While playing football, my coaches corrected my behavior If I made a mistake. They’d stop me in my tracks to point out what I did wrong. The feedback was instantaneous. If they had waited months or years to highlight my error, it wouldn’t have been useful. Because of their enthusiastic shouting, I usually didn’t make the same mistake twice. Correcting behavior needs to be consistent and immediate.
A client called recently to let me know he was going to make a major purchase. He wanted to know if his purchase was going to affect his investments. After a few clicks through his financial plan, we determined he could make the purchase and it would not have an impact on his long-term goals. He made the purchase.
Several years ago, I met with a couple in their mid-fifties who reached out to me because they needed help with their budgeting. I had known them for a few years, and it appeared they were doing well based on our past conversations and their Facebook posts. Looks can be deceiving, however.
The FICO score ranges from 850 to 300 - exceptional to very poor. Of course, if you tried to get a loan from a bank with a credit score of 300, you’d be laughed out of the lobby. So why is 300 a perfect credit score? Let’s look at some data to answer this question.
First, this is how your credit score is calculated.
Creating a budget is about as fun as getting your wisdom teeth pulled. Budgeting is a painful task for most people and most would rather do anything else besides figuring out where their money is going.
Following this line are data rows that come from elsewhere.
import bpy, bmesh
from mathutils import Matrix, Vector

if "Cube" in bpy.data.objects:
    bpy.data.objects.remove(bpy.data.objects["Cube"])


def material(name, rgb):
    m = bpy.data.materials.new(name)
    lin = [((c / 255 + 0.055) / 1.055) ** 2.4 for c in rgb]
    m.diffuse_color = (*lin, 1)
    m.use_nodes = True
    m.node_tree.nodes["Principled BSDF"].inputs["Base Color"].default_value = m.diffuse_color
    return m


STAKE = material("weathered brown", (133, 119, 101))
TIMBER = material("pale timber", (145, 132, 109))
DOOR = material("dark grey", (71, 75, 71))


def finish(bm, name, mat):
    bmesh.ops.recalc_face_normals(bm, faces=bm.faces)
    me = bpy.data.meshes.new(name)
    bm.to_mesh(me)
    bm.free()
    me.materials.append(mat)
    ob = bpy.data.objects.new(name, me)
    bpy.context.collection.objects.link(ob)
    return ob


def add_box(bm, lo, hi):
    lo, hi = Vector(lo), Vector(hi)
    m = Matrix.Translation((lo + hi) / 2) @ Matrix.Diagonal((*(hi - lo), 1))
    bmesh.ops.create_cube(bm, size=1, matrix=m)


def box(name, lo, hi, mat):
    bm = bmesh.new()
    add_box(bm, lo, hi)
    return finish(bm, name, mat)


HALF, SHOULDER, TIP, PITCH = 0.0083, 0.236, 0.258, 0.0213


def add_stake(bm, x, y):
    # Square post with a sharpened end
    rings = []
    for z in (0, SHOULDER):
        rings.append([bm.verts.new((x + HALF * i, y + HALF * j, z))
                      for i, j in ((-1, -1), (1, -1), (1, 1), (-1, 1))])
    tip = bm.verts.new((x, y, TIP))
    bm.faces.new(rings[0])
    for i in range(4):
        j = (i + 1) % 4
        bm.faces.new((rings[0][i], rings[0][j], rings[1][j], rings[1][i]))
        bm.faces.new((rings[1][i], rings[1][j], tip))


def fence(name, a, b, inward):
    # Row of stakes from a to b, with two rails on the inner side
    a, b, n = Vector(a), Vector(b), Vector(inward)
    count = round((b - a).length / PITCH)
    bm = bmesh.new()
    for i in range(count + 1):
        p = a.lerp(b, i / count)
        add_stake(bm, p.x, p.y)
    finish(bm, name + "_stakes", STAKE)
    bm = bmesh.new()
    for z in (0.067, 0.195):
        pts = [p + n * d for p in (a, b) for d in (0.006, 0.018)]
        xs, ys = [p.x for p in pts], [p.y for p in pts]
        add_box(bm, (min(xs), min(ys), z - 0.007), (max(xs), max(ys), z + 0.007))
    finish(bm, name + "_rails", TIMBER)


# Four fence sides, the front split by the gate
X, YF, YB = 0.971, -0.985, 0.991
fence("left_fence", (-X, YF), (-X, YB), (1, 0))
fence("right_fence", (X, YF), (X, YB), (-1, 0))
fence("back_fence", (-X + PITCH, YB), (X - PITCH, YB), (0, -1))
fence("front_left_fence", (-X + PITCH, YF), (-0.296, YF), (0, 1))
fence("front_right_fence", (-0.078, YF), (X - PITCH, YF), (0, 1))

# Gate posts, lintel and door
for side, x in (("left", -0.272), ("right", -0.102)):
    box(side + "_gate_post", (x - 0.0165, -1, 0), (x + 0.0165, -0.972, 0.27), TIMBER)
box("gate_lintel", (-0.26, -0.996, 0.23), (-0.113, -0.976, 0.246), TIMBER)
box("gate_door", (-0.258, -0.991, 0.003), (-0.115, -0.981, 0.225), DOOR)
However, to be a successful saver and investor it’s imperative to spend some time reviewing your spending habits.